He had "full-blown AIDS" for a time, she said, but was part of early trials of antiretroviral therapy, which now allows many of the 38 million with HIV globally to live with the virus.
He had HIV for 31 years, longer than any previous patient who went into remission.
After being diagnosed with leukaemia, in 2019 he received a bone marrow transplant with stem cells from an unrelated donor with a rare mutation in which part of the CCR5 gene is missing, making people resistant to HIV.
He waited until getting vaccinated for Covid-19 in March 2021 to stop taking antiretrovirals, and has been in remission from both HIV and cancer since.
Reduced-intensity chemotherapy worked for the patient, potentially allowing older HIV patients with cancer to get the treatment, Dickter said.
But it is a complex procedure with serious side effects and "isn't a suitable option for most people with HIV", she added.

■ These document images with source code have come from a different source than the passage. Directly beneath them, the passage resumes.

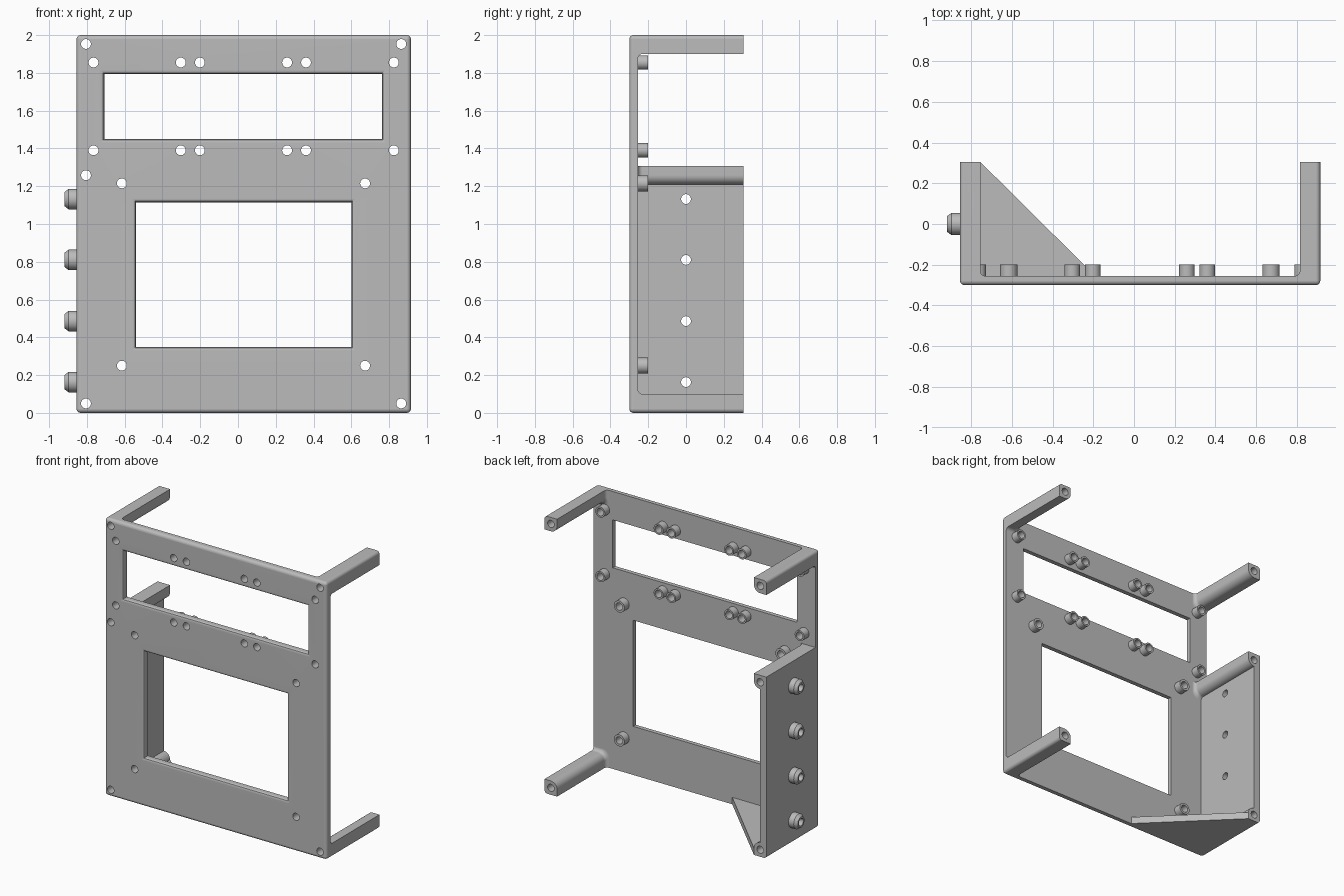
import bpy, bmesh
from math import sin, cos, pi

if "Cube" in bpy.data.objects:
    bpy.data.objects.remove(bpy.data.objects["Cube"])

grey = bpy.data.materials.new("plain grey")
grey.use_nodes = True
colour = (0.5, 0.5, 0.5, 1)
grey.diffuse_color = colour
grey.node_tree.nodes["Principled BSDF"].inputs["Base Color"].default_value = colour

L, R, TOP = -0.855, 0.915, 2.0        # outer limits of the frame
FRONT, INNER, BACK = -0.3, -0.255, 0.305
POST, WALL, EXTRA = 0.1, 0.05, 0.1
PLACE = {"x": lambda a, b, d: (d, a, b),
         "y": lambda a, b, d: (a, d, b),
         "z": lambda a, b, d: (a, b, d)}


def add_loft(bm, sections, axis="y"):
    """Skin closed outlines given as (depth, points) along an axis."""
    rings = [[bm.verts.new(PLACE[axis](a, b, d)) for a, b in pts] for d, pts in sections]
    for lo, hi in zip(rings, rings[1:]):
        for i in range(len(lo)):
            j = (i + 1) % len(lo)
            bm.faces.new((lo[i], lo[j], hi[j], hi[i]))
    bm.faces.new(rings[0])
    bm.faces.new(rings[-1])


def circle(a, b, r, n=32):
    return [(a + r * cos(2 * pi * i / n), b + r * sin(2 * pi * i / n)) for i in range(n)]


def rect(x0, x1, z0, z1, grow=0):
    return [(x0 - grow, z0 - grow), (x1 + grow, z0 - grow),
            (x1 + grow, z1 + grow), (x0 - grow, z1 + grow)]


def finish(name, bm):
    bmesh.ops.recalc_face_normals(bm, faces=bm.faces)
    mesh = bpy.data.meshes.new(name)
    bm.to_mesh(mesh)
    bm.free()
    mesh.materials.append(grey)
    obj = bpy.data.objects.new(name, mesh)
    bpy.context.collection.objects.link(obj)
    return obj


def solid(name, *lofts):
    bm = bmesh.new()
    for sections, axis in lofts:
        add_loft(bm, sections, axis)
    return finish(name, bm)


def combine(target, other, operation):
    mod = target.modifiers.new("combine", "BOOLEAN")
    mod.operation, mod.solver, mod.object = operation, "EXACT", other
    bpy.context.view_layer.objects.active = target
    bpy.ops.object.modifier_apply(modifier=mod.name)
    bpy.data.objects.remove(other)


def post(x, z, sx, sz, over_z=EXTRA):
    """Square post from an outer corner, inner corner rounded, flared at its root."""
    def outline(grow):
        w, r = POST + grow, 0.05
        pts = [(-EXTRA, -over_z), (w, -over_z)]
        pts += [(w - r + r * cos(t * pi / 12), w - r + r * sin(t * pi / 12)) for t in range(7)]
        pts += [(-EXTRA, w)]
        return [(x + sx * a, z + sz * b) for a, b in pts]
    f = 0.025
    sections = [(INNER - 0.02, outline(f))]
    sections += [(INNER + f * (1 - cos(t * pi / 10)), outline(f * (1 - sin(t * pi / 10))))
                 for t in range(6)]
    return sections + [(BACK + EXTRA, outline(0))], "y"


# Frame: front plate, posts, side wall and gusset
PANEL_TOP = 1.308
frame = solid("frame", ([(FRONT - EXTRA, rect(L, R, 0, TOP, EXTRA)),
                         (INNER, rect(L, R, 0, TOP, EXTRA))], "y"))
side_wall = solid("side_wall", ([(INNER - 0.03, rect(L - EXTRA, L + WALL, -EXTRA, PANEL_TOP)),
                                 (BACK + EXTRA, rect(L - EXTRA, L + WALL, -EXTRA, PANEL_TOP))], "y"))
combine(frame, side_wall, "UNION")
for corner in ((L, 0, 1, 1), (R, 0, -1, 1), (L, TOP, 1, -1), (R, TOP, -1, -1),
               (L, PANEL_TOP, 1, -1, 0)):
    combine(frame, solid("post", post(*corner)), "UNION")
tri = [(L + 0.02, INNER - 0.02), (-0.17, INNER - 0.02), (L + POST, BACK), (L + 0.02, BACK + POST - 0.02)]
combine(frame, solid("gusset", ([(-EXTRA, tri), (WALL, tri)], "z")), "UNION")

# Trim everything to a block with rounded front and side edges
bm = bmesh.new()
add_loft(bm, [(FRONT, rect(L, R, 0, TOP)), (BACK, rect(L, R, 0, TOP))])
rounded = [e for e in bm.edges if min(v.co.y for v in e.verts) < 0]
bmesh.ops.bevel(bm, geom=rounded, offset=0.022, segments=5, profile=0.5, affect="EDGES")
combine(frame, finish("outer_block", bm), "INTERSECT")

# Screw bosses behind the plate
small = [(x, z) for x in (-0.765, -0.303, -0.202, 0.26, 0.36, 0.825) for z in (1.855, 1.39)]
large = [(x, z) for x in (-0.615, 0.673) for z in (1.215, 0.25)]
bosses = [([(INNER - 0.02, circle(x, z, r)), (-0.2, circle(x, z, r))], "y")
          for group, r in ((small, 0.038), (large, 0.042)) for x, z in group]
combine(frame, solid("bosses", *bosses), "UNION")

# Round feet on the outside of the side wall
feet = [0.163, 0.486, 0.81, 1.132]
combine(frame, solid("feet", *[([(L + 0.02, circle(0, z, 0.054)), (-0.897, circle(0, z, 0.054)),
                                 (-0.918, circle(0, z, 0.038))], "x") for z in feet]), "UNION")

# Windows with softly rounded front rims
for x0, x1, z0, z1 in ((-0.708, 0.763, 1.45, 1.795), (-0.54, 0.6, 0.35, 1.115)):
    f = 0.02
    rim = [(FRONT - EXTRA, rect(x0, x1, z0, z1, f))]
    rim += [(FRONT + f * sin(t * pi / 10), rect(x0, x1, z0, z1, f * (1 - sin(t * pi / 10)) if t == 5
             else f * (1 - (1 - (1 - sin(t * pi / 10)) ** 2) ** 0.5))) for t in range(5)]
    rim += [(FRONT + f, rect(x0, x1, z0, z1)), (0, rect(x0, x1, z0, z1))]
    rim[1] = (FRONT, rect(x0, x1, z0, z1, f))
    combine(frame, solid("window", (rim, "y")), "DIFFERENCE")

# Screw holes through the bosses, posts and feet
corners = [(-0.805, 0.05), (-0.805, 1.258), (-0.805, 1.953), (0.864, 0.05), (0.864, 1.953)]
holes = [([(-0.5, circle(x, z, 0.026)), (0.5, circle(x, z, 0.026))], "y")
         for x, z in small + large + corners]
combine(frame, solid("front_holes", *holes), "DIFFERENCE")
side = [([(-1.2, circle(0, z, 0.026)), (-0.7, circle(0, z, 0.026))], "x") for z in feet]
combine(frame, solid("side_holes", *side), "DIFFERENCE")

# Smooth the rounded areas, keep the flats crisp
bpy.ops.object.select_all(action="DESELECT")
frame.select_set(True)
bpy.context.view_layer.objects.active = frame
bpy.ops.object.shade_smooth_by_angle(angle=pi / 6)
weighted = frame.modifiers.new("even shading", "WEIGHTED_NORMAL")
weighted.keep_sharp = True
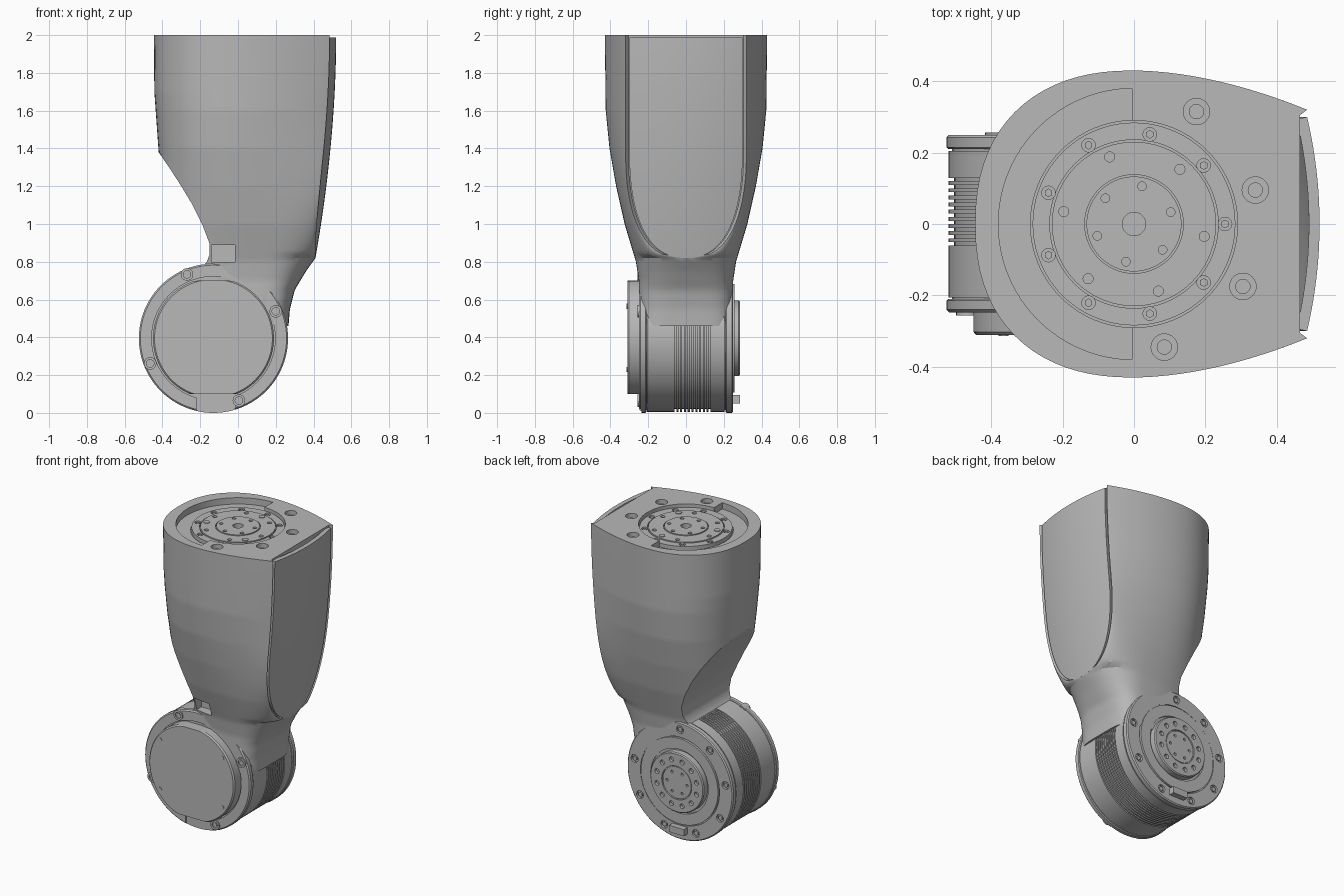
import bpy, bmesh
from math import radians, sin, cos, pi
from mathutils import Matrix, Vector

old = bpy.data.objects.get("Cube")
if old:
    bpy.data.objects.remove(old, do_unlink=True)

grey = bpy.data.materials.new("matte grey")
grey.use_nodes = True
grey.diffuse_color = (0.48, 0.48, 0.48, 1)
grey.node_tree.nodes["Principled BSDF"].inputs["Base Color"].default_value = grey.diffuse_color

# Frames: local z points out of the top, the front and the back
TOP = Matrix.Identity(4)
HUB = Matrix.Translation((-0.13, 0, 0.395))
FRONT = HUB @ Matrix.Rotation(pi / 2, 4, 'X')
BACK = HUB @ Matrix.Rotation(-pi / 2, 4, 'X')


def finish(name, bm, smooth=True):
    bmesh.ops.remove_doubles(bm, verts=bm.verts, dist=1e-5)
    bmesh.ops.recalc_face_normals(bm, faces=bm.faces)
    mesh = bpy.data.meshes.new(name)
    bm.to_mesh(mesh)
    bm.free()
    mesh.materials.append(grey)
    obj = bpy.data.objects.new(name, mesh)
    bpy.context.collection.objects.link(obj)
    if smooth:
        shade(obj)
    return obj


def activate(obj):
    bpy.ops.object.select_all(action='DESELECT')
    obj.select_set(True)
    bpy.context.view_layer.objects.active = obj


def shade(obj):
    activate(obj)
    bpy.ops.object.shade_smooth_by_angle(angle=radians(28))


def lathe(name, profile, frame, n=96):
    bm = bmesh.new()
    rings = [[bm.verts.new(frame @ Vector((r * cos(2 * pi * k / n), r * sin(2 * pi * k / n), h)))
              for k in range(n)] for r, h in profile]
    for a, b in zip(rings, rings[1:]):
        for k in range(n):
            bm.faces.new((a[k], a[k - 1], b[k - 1], b[k]))
    return finish(name, bm)


def discs(name, items, frame, n=20, smooth=True):
    """One object of several short cylinders: (x, y, radius, low, high)."""
    bm = bmesh.new()
    for x, y, r, low, high in items:
        bmesh.ops.create_cone(bm, cap_ends=True, segments=n, radius1=r, radius2=r, depth=high - low,
                              matrix=frame @ Matrix.Translation((x, y, (low + high) / 2)))
    return finish(name, bm, smooth)


def box(name, low, high):
    bm = bmesh.new()
    low, high = Vector(low), Vector(high)
    bmesh.ops.create_cube(bm, size=1, matrix=Matrix.Translation((low + high) / 2)
                          @ Matrix.Diagonal((*(high - low), 1)))
    return finish(name, bm, False)


def cut(obj, cutter):
    mod = obj.modifiers.new("cut", 'BOOLEAN')
    mod.operation, mod.solver, mod.object = 'DIFFERENCE', 'EXACT', cutter
    activate(obj)
    bpy.ops.object.modifier_apply(modifier=mod.name)
    bpy.data.objects.remove(cutter, do_unlink=True)
    shade(obj)


def circle(count, radius, start, r, low, high):
    return [(radius * cos(a), radius * sin(a), r, low, high)
            for a in (radians(start + 360 * k / count) for k in range(count))]


def lerp(table, z):
    for (z0, v0), (z1, v1) in zip(table, table[1:]):
        if z >= z1:
            return v0 + (v1 - v0) * min(1, max(0, (z0 - z) / (z0 - z1)))
    return table[-1][1]


# Shell shape by height
HALF = [(2, .43), (1.6, .425), (1.4, .405), (1.2, .37), (1, .325), (.8, .265), (.7, .25), (.4, .25)]
LEFT = [(2, -.445), (1.7, -.443), (1.38, -.42), (1, -.4), (.4, -.4)]
SCOOP = [(1.38, -.42), (1.3, -.365), (1.2, -.3), (1.1, -.24), (1, -.19), (.9, -.152),
         (.84, -.15), (.8, -.165), (.76, -.2), (.4, -.2)]
WIDEST = [(2, 0), (1.4, .01), (1, .08), (.8, .12), (.4, .05)]
NECK = [(.82, .41), (.75, .36), (.65, .3), (.55, .275), (.4, .262)]
POWER = [(2, 1.8), (1.2, 1.8), (.82, 2.5), (.46, 4)]
ROUND = [(2, 1), (1.2, .9), (.82, .45), (.46, .25)]


def panel_half(z):
    t = min(1, max(0, (1.4 - z) / .58))
    return .3 * (1 - t ** 2.4) ** (1 / 2.4)


def panel_x(z, y):
    return .52 - .11 * ((2 - z) / 1.18) ** 1.9 - .035 * (y / .3) ** 2


def section(z, n=40):
    half, left, mid, w = lerp(HALF, z), lerp(LEFT, z), lerp(WIDEST, z), panel_half(z)
    right = panel_x(z, w) if z >= .82 else lerp(NECK, z)
    start = max(left, lerp(SCOOP, z)) if z < 1.38 else left
    lip = .02 * min(1, w / .1)
    pts = []
    for i in range(n + 1):
        x = start + (right - start) * (1 - cos(pi * i / n)) / 2
        if x < mid:
            y = half * max(0, 1 - ((mid - x) / (mid - left)) ** 2.3) ** (1 / 2.3)
        else:
            t = min(1, (x - mid) / (right - mid))
            e = (w + lip) / half
            y = half * (e + (1 - e) * (1 - t ** lerp(POWER, z)) ** lerp(ROUND, z))
        pts.append((x, y))
    pts.append((right - lip, w + lip / 4))
    return pts + [(x, -y) for x, y in reversed(pts)]


# Main shell, lofted
bm = bmesh.new()
rows = [[bm.verts.new((x, y, z)) for x, y in section(z)] for z in (.46 + .02 * i for i in range(78))]
for a, b in zip(rows, rows[1:]):
    for k in range(len(a)):
        bm.faces.new((a[k - 1], a[k], b[k], b[k - 1]))
bm.faces.new(rows[0])
bm.faces.new(rows[-1])
shell = finish("shell", bm)

# Recesses in the top face, and the pocket in the neck
cut(shell, discs("drive_recess", [(0, 0, .29, 1.95, 2.05)], TOP, 96))
half_disc = discs("half_recess", [(0, 0, .38, 1.957, 2.06)], TOP, 96)
for v in half_disc.data.vertices:
    v.co.x = min(v.co.x, -.005)
cut(shell, half_disc)
holes = [(.175, .315), (.34, .095), (.305, -.175), (.085, -.345)]
cut(shell, discs("mount_holes", [(x, y, .037, 1.97, 2.04) for x, y in holes], TOP, 32))
cut(shell, discs("mount_bores", [(x, y, .02, 1.92, 2.03) for x, y in holes], TOP, 24))
cut(shell, box("neck_pocket", (-.14, -.33, .8), (-.015, -.19, .89)))

# Curved cover panel
bm = bmesh.new()
grid = []
for i in range(41):
    z = .82 + 1.168 * (i / 40) ** 2
    w = panel_half(z)
    grid.append([bm.verts.new((panel_x(z, w * j / 10), w * j / 10, z)) for j in range(-10, 11)])
for a, b in zip(grid, grid[1:]):
    for j in range(20):
        bm.faces.new((a[j], a[j + 1], b[j + 1], b[j]))
panel = finish("cover_panel", bm)
if panel.data.polygons[-1].normal.x < 0:
    panel.data.flip_normals()
thick = panel.modifiers.new("thickness", 'SOLIDIFY')
thick.thickness, thick.offset = .03, -1
activate(panel)
bpy.ops.object.modifier_apply(modifier=thick.name)
shade(panel)

# Top drive flange with its bolts and pins
drive = lathe("top_drive", [(0, 1.9), (.284, 1.9), (.284, 1.98), (.236, 1.98), (.236, 1.965), (.23, 1.965),
                            (.23, 1.984), (.138, 1.984), (.138, 1.972), (.133, 1.972), (.133, 1.988),
                            (0, 1.988)], TOP)
cut(drive, discs("drive_holes", circle(9, .255, 0, .019, 1.96, 2.02) + circle(6, .2, 50, .014, 1.965, 2.02)
                 + circle(6, .108, 18, .012, 1.97, 2.02) + [(0, 0, .033, 1.95, 2.02)], TOP))
discs("drive_bolts", circle(9, .255, 0, .012, 1.95, 1.975), TOP, 6, False)
discs("drive_pins", circle(3, .2, 78, .019, 1.97, 1.988), TOP)

# Motor barrel with cooling grooves
fins = []
for k in range(10):
    y = -.06 + .02 * k
    fins += [(.389, y), (.374, y), (.374, y + .009), (.389, y + .009)]
lathe("motor_barrel", [(0, -.23), (.38, -.23), (.38, -.206), (.389, -.206)] + fins
      + [(.389, .204), (.38, .204), (.38, .23), (0, .23)], BACK)

# Front flange and flattened front cap
flange = lathe("front_flange", [(0, .21), (.39, .21), (.395, .215), (.395, .24), (.387, .248), (.327, .248),
                                (.327, .235), (0, .235)], FRONT)
cut(flange, box("flange_notch", (-.22, -.3, -.05), (-.015, -.236, .15)))
cap = lathe("front_cap", [(0, .2), (.316, .2), (.32, .205), (.32, .302), (.312, .311), (0, .311)], FRONT)
for v in cap.data.vertices:
    v.co.z = min(.7, max(.1, v.co.z))
bosses = [(-.14, .338), (.33, .143), (-.335, -.133), (.135, -.33)]
boss = discs("front_bosses", [(x, y, .033, .2, .256) for x, y in bosses], FRONT, 32)
cut(boss, discs("boss_holes", [(x, y, .02, .24, .28) for x, y in bosses], FRONT))
discs("front_bolts", [(x, y, .013, .23, .25) for x, y in bosses], FRONT, 6, False)
discs("cap_screws", [(x, y, .014, .3, .314) for x in (-.235, .23) for y in (-.165, .17)], FRONT, 12)

# Back flange, output disc and locating bar
back = lathe("back_flange", [(0, .21), (.39, .21), (.395, .215), (.395, .243), (.388, .25), (.295, .25),
                             (.295, .24), (.288, .24), (.288, .256), (.215, .256), (.215, .24),
                             (0, .24)], BACK)
cut(back, discs("back_holes", circle(9, .345, -90, .026, .235, .3), BACK, 24))
discs("back_bolts", circle(9, .345, -90, .016, .22, .247), BACK, 6, False)
output = lathe("output_disc", [(0, .2), (.2, .2), (.2, .278), (.194, .285), (.112, .285), (.112, .275),
                               (.106, .275), (.106, .282), (0, .282)], BACK)
cut(output, discs("output_holes", circle(12, .153, 15, .016, .265, .32)
                  + circle(6, .075, 0, .009, .27, .32), BACK))
box("locating_bar", (-.185, .23, .05), (-.075, .287, .095))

Steven Deeks, an HIV expert at the University of California, San Francisco who was not involved in the research, said the "first thing you do in a bone marrow transplant is you destroy your own immune system temporarily".
"You would never do this if you didn't have cancer," he told AFP.
Also announced at the AIDS conference was research about a 59-year-old Spanish woman with HIV who has maintained an undetectable viral load for 15 years despite stopping antiretroviral therapy.
Sharon Lewin, president-elect of the International AIDS Society which convenes the conference, said that it was not quite the same as the City of Hope patient, because the virus remained at a very low level.
"A cure remains the Holy Grail of HIV research," Lewin said.
"We have seen a handful of individual cure cases before and the two presented today provide continued hope for people living with HIV and inspiration for the scientific community."
She also pointed to a "truly exciting development" towards identifying HIV in an individual cell, which is "a bit like finding a needle in a haystack".
Deeks, an author of the new research also presented at the conference, said it was an "unprecedented deep dive into the biology of the infected cell".
The researchers identified that a cell with HIV has several particular characteristics.
It can proliferate better than most, is hard to kill, and is both resilient and hard to detect, Deeks said.
"This is why HIV is a lifelong infection."
But he said that cases such as the City of Hope patient offered a potential roadmap towards a more broadly available cure, possibly using CRISPR gene-editing technology.
"I think that if you can get rid of HIV, and get rid of CCR5, the door by which HIV gets in, then you can cure someone," Deeks said.
"It's theoretically possible -- we're not there yet -- to give someone a shot in the arm that will deliver an enzyme that will go into the cells and knock out CCR5, and knock out the virus.
"But that's science fiction for now."